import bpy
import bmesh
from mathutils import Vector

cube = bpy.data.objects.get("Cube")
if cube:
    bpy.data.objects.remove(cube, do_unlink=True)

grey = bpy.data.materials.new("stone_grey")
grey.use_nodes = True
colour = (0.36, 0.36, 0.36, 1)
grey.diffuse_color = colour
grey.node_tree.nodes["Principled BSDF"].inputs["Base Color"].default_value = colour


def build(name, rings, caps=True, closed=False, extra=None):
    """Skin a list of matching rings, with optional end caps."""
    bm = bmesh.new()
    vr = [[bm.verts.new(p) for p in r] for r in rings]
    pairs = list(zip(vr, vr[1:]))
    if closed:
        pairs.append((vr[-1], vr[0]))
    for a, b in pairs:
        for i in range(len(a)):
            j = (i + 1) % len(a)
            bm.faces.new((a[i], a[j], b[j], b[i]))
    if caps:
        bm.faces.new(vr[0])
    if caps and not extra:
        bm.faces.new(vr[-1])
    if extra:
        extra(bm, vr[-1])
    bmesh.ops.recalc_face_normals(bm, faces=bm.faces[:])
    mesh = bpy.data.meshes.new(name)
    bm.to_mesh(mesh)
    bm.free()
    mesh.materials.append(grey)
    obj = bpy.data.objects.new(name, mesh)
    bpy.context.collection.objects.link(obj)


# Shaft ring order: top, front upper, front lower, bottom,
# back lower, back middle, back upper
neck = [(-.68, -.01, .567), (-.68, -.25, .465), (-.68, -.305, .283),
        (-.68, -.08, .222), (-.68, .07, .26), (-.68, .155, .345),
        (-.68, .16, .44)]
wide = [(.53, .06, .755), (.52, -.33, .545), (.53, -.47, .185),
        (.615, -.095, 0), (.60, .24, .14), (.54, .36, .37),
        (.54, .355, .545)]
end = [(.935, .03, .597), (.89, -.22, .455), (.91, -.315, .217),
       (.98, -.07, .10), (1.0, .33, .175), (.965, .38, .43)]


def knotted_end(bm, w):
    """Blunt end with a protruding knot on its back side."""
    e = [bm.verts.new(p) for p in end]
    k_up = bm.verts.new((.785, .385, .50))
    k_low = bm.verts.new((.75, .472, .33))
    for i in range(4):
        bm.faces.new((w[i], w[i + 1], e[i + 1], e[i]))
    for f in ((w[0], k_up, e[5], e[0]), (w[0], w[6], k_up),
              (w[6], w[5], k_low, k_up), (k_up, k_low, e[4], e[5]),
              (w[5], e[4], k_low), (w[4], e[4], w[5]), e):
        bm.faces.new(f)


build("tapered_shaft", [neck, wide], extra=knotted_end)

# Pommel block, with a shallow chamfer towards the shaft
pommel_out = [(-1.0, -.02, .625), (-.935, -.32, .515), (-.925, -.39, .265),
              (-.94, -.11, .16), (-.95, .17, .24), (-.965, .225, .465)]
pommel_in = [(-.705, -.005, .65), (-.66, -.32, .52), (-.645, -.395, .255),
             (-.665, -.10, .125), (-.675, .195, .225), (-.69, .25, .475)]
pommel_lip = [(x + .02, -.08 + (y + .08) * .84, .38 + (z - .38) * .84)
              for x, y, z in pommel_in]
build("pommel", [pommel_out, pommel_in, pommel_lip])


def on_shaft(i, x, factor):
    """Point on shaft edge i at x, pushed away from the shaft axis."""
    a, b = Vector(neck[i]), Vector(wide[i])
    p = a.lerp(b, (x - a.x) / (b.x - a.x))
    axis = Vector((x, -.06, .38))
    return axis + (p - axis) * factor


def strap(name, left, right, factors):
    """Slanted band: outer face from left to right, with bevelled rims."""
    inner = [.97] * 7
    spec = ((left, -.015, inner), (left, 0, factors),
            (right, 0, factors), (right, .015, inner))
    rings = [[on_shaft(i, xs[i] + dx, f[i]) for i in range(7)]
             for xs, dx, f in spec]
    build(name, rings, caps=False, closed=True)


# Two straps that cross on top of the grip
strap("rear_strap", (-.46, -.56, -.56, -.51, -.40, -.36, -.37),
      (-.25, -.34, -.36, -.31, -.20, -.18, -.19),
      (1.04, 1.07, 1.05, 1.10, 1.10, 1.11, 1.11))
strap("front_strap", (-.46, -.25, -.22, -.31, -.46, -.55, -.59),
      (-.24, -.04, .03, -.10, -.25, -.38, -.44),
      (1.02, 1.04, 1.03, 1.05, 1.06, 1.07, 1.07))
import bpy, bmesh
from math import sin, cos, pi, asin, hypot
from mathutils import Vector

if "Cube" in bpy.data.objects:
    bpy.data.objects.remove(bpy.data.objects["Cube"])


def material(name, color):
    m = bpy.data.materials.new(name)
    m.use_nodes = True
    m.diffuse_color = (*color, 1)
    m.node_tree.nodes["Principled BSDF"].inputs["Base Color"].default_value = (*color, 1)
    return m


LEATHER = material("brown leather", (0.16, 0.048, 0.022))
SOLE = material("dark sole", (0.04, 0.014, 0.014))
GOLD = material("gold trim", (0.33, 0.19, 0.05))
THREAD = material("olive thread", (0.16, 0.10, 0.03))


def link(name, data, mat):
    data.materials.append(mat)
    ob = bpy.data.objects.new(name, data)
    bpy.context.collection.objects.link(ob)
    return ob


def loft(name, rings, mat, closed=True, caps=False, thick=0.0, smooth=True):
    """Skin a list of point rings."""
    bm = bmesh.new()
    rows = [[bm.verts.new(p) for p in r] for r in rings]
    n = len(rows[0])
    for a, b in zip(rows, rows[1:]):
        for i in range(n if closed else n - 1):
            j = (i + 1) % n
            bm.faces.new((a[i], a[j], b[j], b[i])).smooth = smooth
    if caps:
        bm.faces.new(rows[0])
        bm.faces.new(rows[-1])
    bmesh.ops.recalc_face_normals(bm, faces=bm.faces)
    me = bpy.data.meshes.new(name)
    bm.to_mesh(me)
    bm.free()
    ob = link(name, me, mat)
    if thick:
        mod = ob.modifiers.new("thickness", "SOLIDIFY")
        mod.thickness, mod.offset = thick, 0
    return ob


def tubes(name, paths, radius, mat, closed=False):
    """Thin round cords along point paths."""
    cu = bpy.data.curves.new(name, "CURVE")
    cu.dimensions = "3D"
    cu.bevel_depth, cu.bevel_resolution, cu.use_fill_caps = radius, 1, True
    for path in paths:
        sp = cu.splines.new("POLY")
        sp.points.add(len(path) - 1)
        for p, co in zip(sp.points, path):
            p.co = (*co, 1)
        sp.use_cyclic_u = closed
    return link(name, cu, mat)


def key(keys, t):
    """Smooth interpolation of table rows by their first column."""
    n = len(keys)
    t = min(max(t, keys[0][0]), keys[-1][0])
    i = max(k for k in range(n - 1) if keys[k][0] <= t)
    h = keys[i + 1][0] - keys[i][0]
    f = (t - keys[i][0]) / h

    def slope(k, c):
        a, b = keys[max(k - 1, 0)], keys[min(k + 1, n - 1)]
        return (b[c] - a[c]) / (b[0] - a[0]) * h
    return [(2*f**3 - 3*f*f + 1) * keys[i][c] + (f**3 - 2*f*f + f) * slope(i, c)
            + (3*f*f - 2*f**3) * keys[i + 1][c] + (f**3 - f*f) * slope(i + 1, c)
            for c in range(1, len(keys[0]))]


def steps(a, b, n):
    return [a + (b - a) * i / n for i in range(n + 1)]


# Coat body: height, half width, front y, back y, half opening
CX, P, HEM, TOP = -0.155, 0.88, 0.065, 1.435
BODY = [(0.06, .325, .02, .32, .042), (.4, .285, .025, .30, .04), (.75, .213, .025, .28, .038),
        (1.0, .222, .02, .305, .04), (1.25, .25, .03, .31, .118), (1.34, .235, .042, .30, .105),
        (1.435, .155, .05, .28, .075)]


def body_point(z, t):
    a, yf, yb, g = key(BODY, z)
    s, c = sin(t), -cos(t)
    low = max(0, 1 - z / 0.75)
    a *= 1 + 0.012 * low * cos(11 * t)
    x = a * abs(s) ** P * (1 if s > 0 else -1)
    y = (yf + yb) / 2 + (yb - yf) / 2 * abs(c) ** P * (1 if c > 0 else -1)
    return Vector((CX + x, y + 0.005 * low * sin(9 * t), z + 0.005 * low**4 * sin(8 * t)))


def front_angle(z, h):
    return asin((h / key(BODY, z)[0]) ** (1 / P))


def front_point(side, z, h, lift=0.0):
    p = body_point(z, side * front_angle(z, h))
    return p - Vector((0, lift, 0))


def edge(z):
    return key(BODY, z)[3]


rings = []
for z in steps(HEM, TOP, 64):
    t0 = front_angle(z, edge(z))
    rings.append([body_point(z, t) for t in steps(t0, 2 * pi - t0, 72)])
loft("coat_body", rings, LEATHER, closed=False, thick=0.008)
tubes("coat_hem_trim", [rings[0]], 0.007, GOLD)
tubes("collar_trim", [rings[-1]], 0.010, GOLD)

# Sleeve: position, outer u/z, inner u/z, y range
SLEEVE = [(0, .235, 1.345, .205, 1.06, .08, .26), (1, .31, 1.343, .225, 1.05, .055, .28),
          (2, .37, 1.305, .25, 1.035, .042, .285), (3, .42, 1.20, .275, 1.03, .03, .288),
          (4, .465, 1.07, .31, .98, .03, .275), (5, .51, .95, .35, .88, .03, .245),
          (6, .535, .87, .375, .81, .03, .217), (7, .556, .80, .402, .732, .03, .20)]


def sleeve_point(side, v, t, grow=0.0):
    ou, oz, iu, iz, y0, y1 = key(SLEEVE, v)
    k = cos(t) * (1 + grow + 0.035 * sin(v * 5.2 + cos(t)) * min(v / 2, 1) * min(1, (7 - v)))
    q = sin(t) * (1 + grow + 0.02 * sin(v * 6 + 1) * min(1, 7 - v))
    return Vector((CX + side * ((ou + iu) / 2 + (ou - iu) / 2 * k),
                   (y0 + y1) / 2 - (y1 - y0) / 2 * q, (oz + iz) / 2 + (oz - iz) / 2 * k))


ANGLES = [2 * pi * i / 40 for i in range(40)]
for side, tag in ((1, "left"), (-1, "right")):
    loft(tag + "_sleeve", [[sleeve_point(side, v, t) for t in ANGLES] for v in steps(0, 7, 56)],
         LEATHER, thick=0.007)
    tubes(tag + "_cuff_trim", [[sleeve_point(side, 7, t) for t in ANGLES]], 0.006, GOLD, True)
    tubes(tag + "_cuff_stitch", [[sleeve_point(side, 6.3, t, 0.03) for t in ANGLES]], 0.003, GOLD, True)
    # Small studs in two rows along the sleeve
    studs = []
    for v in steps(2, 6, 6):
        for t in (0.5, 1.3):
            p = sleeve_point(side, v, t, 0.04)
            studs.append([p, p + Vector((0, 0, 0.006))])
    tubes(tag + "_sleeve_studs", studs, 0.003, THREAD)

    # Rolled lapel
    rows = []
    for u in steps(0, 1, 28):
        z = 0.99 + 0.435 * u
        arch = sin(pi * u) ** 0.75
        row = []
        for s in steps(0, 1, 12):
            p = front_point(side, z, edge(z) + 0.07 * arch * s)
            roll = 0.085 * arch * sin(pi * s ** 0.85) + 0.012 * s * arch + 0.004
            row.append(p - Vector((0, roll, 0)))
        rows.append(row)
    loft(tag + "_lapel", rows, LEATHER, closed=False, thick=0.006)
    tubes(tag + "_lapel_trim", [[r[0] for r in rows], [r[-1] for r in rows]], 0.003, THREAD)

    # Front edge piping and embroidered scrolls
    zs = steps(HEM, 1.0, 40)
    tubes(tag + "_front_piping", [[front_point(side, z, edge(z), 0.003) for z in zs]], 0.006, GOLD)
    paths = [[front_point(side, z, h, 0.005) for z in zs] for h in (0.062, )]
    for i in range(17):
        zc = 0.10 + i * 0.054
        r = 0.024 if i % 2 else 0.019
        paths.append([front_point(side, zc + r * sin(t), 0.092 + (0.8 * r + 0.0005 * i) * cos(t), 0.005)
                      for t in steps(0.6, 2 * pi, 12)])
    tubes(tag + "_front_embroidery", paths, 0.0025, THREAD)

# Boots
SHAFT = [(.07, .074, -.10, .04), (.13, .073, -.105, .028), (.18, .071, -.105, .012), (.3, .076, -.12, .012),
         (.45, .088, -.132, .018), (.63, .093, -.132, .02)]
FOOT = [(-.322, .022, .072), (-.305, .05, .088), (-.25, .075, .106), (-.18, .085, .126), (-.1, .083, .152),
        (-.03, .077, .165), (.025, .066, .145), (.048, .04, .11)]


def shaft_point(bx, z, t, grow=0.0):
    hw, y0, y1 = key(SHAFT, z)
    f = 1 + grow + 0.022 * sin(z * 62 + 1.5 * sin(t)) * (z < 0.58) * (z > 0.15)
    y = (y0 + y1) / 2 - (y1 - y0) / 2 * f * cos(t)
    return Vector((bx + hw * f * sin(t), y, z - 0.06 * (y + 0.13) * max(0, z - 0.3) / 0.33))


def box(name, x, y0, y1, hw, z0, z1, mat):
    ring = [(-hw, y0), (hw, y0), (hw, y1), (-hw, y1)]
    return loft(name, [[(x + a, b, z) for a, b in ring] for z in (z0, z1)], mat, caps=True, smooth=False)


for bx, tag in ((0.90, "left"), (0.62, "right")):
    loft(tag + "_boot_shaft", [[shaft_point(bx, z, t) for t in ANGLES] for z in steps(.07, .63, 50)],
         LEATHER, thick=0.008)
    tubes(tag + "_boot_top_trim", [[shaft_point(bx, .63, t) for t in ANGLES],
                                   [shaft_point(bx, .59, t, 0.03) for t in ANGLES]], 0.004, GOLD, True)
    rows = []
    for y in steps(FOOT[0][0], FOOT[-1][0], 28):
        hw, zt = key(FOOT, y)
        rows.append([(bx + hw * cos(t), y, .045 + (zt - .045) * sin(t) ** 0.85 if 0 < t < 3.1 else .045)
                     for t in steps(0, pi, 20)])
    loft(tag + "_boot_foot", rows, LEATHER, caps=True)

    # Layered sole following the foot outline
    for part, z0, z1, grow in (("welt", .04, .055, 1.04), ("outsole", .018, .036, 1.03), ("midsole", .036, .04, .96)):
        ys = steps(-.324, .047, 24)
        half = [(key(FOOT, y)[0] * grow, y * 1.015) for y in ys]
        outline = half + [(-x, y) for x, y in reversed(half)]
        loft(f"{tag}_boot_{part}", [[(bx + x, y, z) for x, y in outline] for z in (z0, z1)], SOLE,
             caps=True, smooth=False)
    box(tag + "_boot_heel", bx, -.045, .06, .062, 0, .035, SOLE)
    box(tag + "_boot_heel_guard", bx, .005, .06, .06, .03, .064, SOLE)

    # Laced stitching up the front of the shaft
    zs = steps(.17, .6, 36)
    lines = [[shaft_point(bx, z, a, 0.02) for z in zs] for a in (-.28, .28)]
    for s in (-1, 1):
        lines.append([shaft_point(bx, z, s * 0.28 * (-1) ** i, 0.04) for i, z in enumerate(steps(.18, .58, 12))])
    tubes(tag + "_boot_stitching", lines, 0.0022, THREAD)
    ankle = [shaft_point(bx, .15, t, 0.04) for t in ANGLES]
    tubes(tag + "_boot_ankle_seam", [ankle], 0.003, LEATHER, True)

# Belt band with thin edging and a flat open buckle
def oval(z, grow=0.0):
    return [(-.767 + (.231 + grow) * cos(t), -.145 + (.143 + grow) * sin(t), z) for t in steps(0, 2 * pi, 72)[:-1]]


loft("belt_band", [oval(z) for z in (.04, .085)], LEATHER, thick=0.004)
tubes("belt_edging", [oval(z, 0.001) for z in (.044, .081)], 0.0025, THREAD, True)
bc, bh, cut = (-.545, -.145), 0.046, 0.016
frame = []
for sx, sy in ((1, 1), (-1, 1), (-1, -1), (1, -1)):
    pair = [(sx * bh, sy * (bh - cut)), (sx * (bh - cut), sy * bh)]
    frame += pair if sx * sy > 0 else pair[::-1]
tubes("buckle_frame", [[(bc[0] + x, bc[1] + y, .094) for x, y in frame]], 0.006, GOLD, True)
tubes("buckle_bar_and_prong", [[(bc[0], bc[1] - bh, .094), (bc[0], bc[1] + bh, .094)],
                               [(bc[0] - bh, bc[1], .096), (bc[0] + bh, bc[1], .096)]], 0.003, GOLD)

[Problem requirements] Search the listing above for lines containing "objects", and copy them.

[Output]
cube = bpy.data.objects.get("Cube")
    bpy.data.objects.remove(cube, do_unlink=True)
    obj = bpy.data.objects.new(name, mesh)
    bpy.context.collection.objects.link(obj)
if "Cube" in bpy.data.objects:
    bpy.data.objects.remove(bpy.data.objects["Cube"])
    ob = bpy.data.objects.new(name, data)
    bpy.context.collection.objects.link(ob)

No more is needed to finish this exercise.